Date of Award
Doctor of Philosophy (PhD)
Electrical, Computer & Energy Engineering
Microwave thermometry is an attractive non-invasive method for measuring internal body temperature. This approach has the potential of enabling a wearable device that can continuously monitor core body temperature. There are a number of health-related applications in both diagnostics and therapy, which can benefit from the knowledge of core body temperature. However,there are a limited number of device solutions, which are usually not wearable or cannot continuously monitor internal body temperature non-invasively. In this thesis, a possible path toward implementing such a thermometer is presented. The device operates in the "quiet" frequency band of 1.4 GHz which is chosen as a compromise between sensing depth and radio frequency interference(RFI).
A major challenge in microwave thermometry is detecting small temperature variations of deep tissue layers from surface (skin) measurements. The type and thickness of tissue materials significantly affect the design of the probe, which has the function of receiving black-body radiation from tissues beneath it and coupling the power to a sensitive radiometric receiver. High dielectric constant contrast between skin, fat (/bone), and muscle layers suggests structures with dominant tangential component of the electric field, such as a patch or slot. Adding a layer of low-loss,low-dielectric constant superstrate can further reduce the contribution of superficial tissue layers in the received thermal noise. Several probe types are designed using a full-wave electromagnetic simulator, with a goal of maximizing the power reception from deep tissue layers. The designs are validated with a second software tool and various measurements. A stable, narrow-band, and highly sensitive radiometer is developed, enabling the device to operate in a non-shielded RF environment.To use the microwave thermometer in a RF congested environment, not only narrow-band probe and radiometers are used but an additional probe is introduced for observing the environmental interference. By applying an adaptive filter, the effect of RFI is mitigated in long-term measurements. Several solid and liquid tissue phantoms, required for accurate modeling of the probe and human body interaction, are also developed. The concept of human body microwave thermometry is validated through several measurements on the single-layer and multiple-layer tissue phantoms as well as on the surface of the human body, specifically on the cheek where the internal temperature can easily be changed and independently measured with a thermocouple. Measurement results prove the capability of the device in tracking the temperature of buried tissue layer phantoms to within 0.2K, as well as monitoring internal human body temperature.

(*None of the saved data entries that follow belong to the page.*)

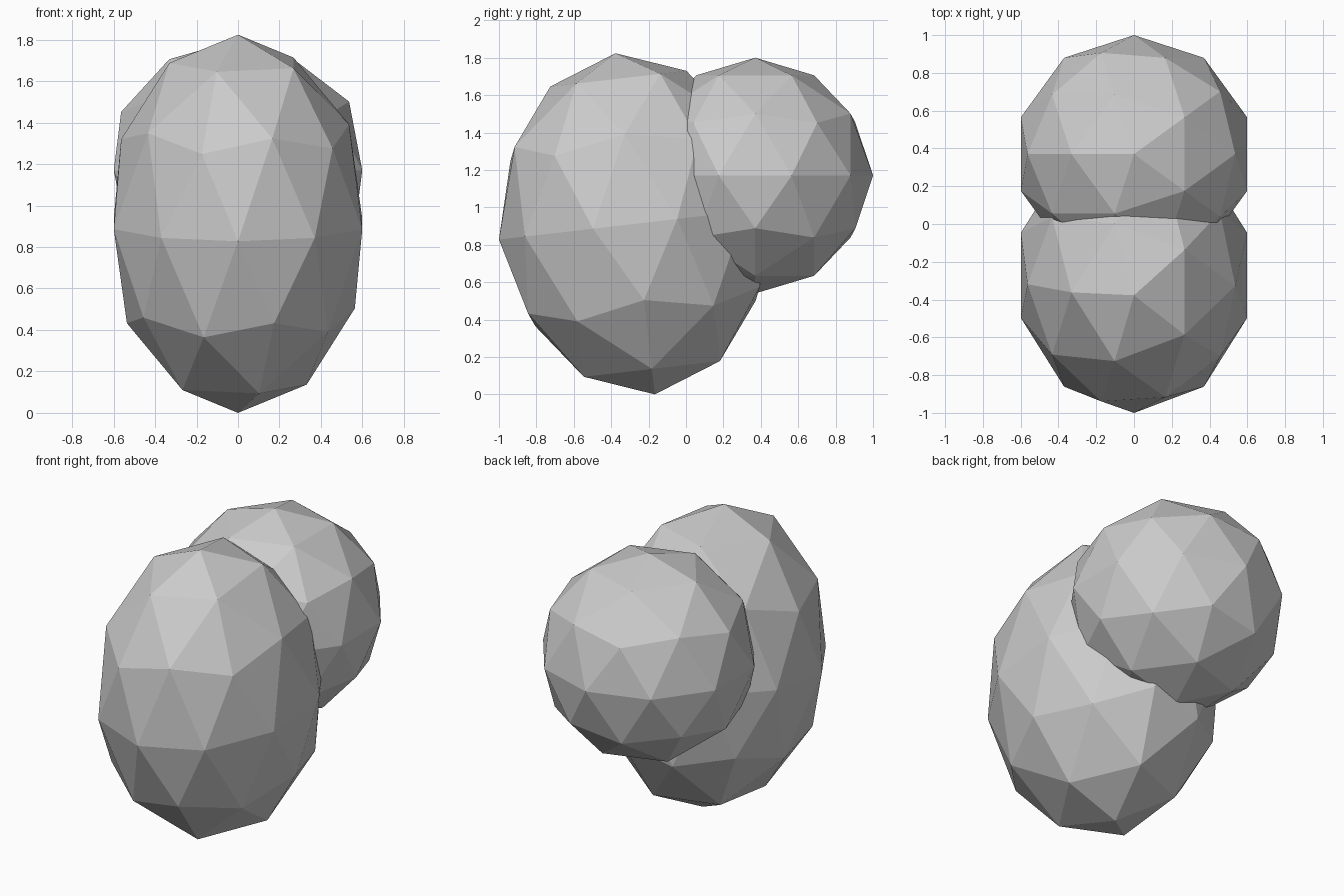
import bpy
from math import pi, radians

if "Cube" in bpy.data.objects:
    bpy.data.objects.remove(bpy.data.objects["Cube"])


def lobe(name, location, scale, tilt=0.0):
    """Faceted ball, scaled and tilted about the x axis."""
    bpy.ops.mesh.primitive_ico_sphere_add(subdivisions=2, radius=1)
    ob = bpy.context.object
    ob.name = name
    # half turn so the facets point the right way
    ob.rotation_euler = (0, 0, pi)
    bpy.ops.object.transform_apply(location=False, rotation=True, scale=False)
    ob.scale = scale
    ob.rotation_euler = (tilt, 0, 0)
    ob.location = location
    bpy.ops.object.shade_flat()
    return ob


# Large egg-shaped front lobe, leaning slightly forward
lobe("front_lobe", (0, -0.272, 0.912), (0.63, 0.733, 0.918), radians(6.6))

# Smaller round back lobe
lobe("back_lobe", (0, 0.37, 1.17), (0.63, 0.63, 0.63))
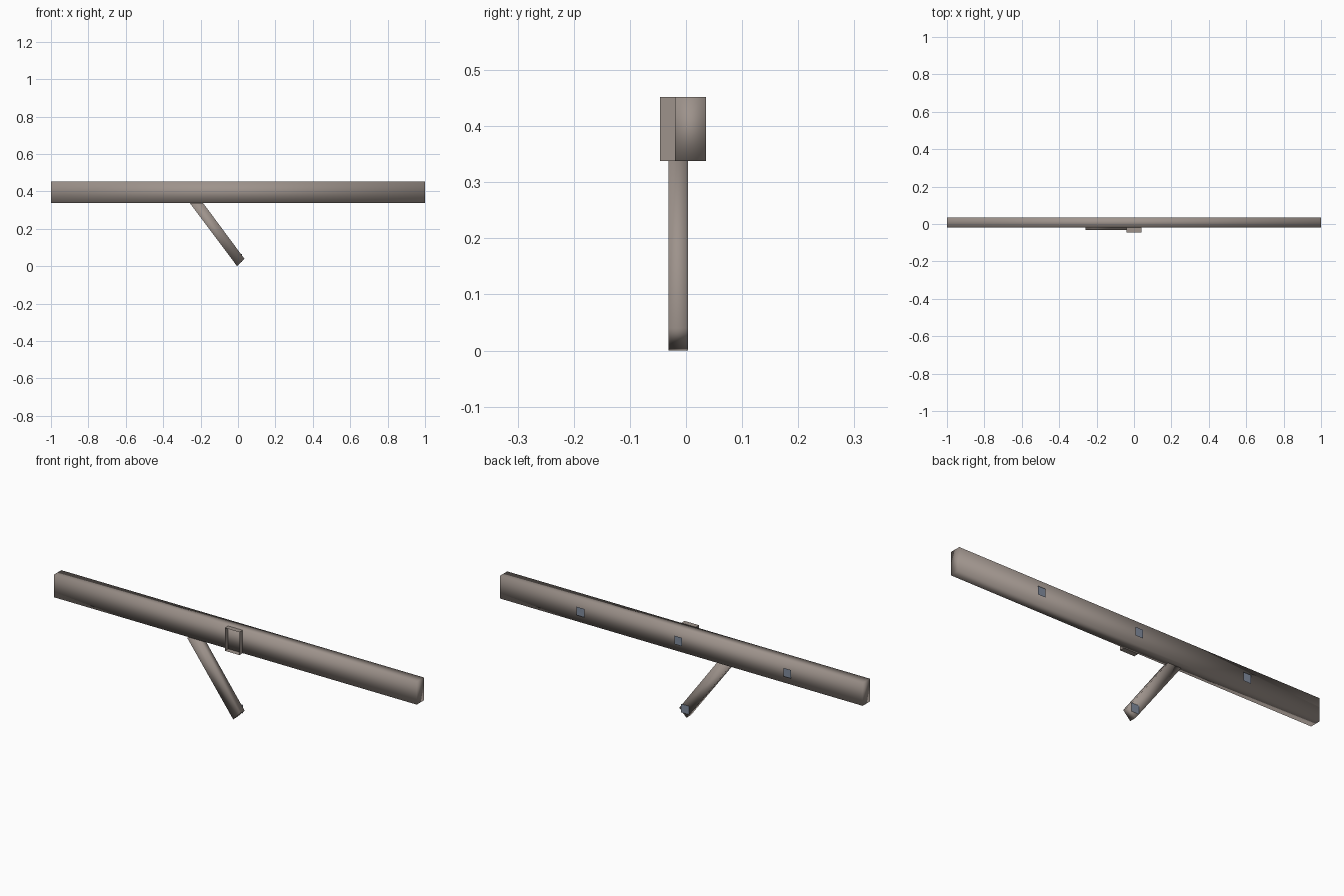
import bpy

if "Cube" in bpy.data.objects:
    bpy.data.objects.remove(bpy.data.objects["Cube"])


def material(name, color):
    m = bpy.data.materials.new(name)
    m.diffuse_color = (*color, 1)
    m.use_nodes = True
    m.node_tree.nodes["Principled BSDF"].inputs["Base Color"].default_value = m.diffuse_color
    return m


wood = material("wood", (0.34, 0.29, 0.26))
steel = material("steel", (0.22, 0.26, 0.34))


def mesh_object(name, verts, faces, mat, smooth=False):
    me = bpy.data.meshes.new(name)
    me.from_pydata(verts, [], faces)
    me.materials.append(mat)
    for p in me.polygons:
        p.use_smooth = smooth
    ob = bpy.data.objects.new(name, me)
    bpy.context.collection.objects.link(ob)
    return ob


def prism(name, profile, y0, y1, mat, caps=True, smooth=False):
    """Extrude a counter-clockwise x-z profile from y0 to y1."""
    n = len(profile)
    verts = [(x, y, z) for y in (y0, y1) for x, z in profile]
    faces = [(i, i + n, (i + 1) % n + n, (i + 1) % n) for i in range(n)]
    if caps:
        faces += [tuple(range(n)), tuple(reversed(range(n, 2 * n)))]
    return mesh_object(name, verts, faces, mat, smooth)


def rect(x0, x1, z0, z1):
    return [(x0, z0), (x1, z0), (x1, z1), (x0, z1)]


# Long horizontal beam
prism("beam", rect(-1, 1, 0.338, 0.452), -0.02, 0.036, wood, smooth=True)

# Slanted leg, cut level under the beam
prism("leg", [(-0.005, 0.0), (0.034, 0.04), (-0.187, 0.338), (-0.258, 0.338)],
      -0.031, 0.004, wood, smooth=True)

# Open-fronted collar in the middle of the beam
prism("collar", rect(-0.04, 0.04, 0.338, 0.452), -0.046, -0.02, wood, caps=False)


# Thin square plates on the back of the beam and the foot of the leg
def plate(name, x, y, z, s=0.021):
    verts = [(px, y, pz) for px, pz in rect(x - s, x + s, z - s, z + s)]
    mesh_object(name, verts, [(3, 2, 1, 0)], steel)


for i, x in enumerate((-0.59, 0.01, 0.55)):
    plate(f"beam_plate_{i + 1}", x, 0.046, 0.395)
plate("leg_plate", 0.0, 0.008, 0.043)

Momenroodaki, Parisa, "Radiometric Thermometry for Wearable Deep Tissue Monitoring" (2017). Electrical, Computer & Energy Engineering Graduate Theses & Dissertations. 147.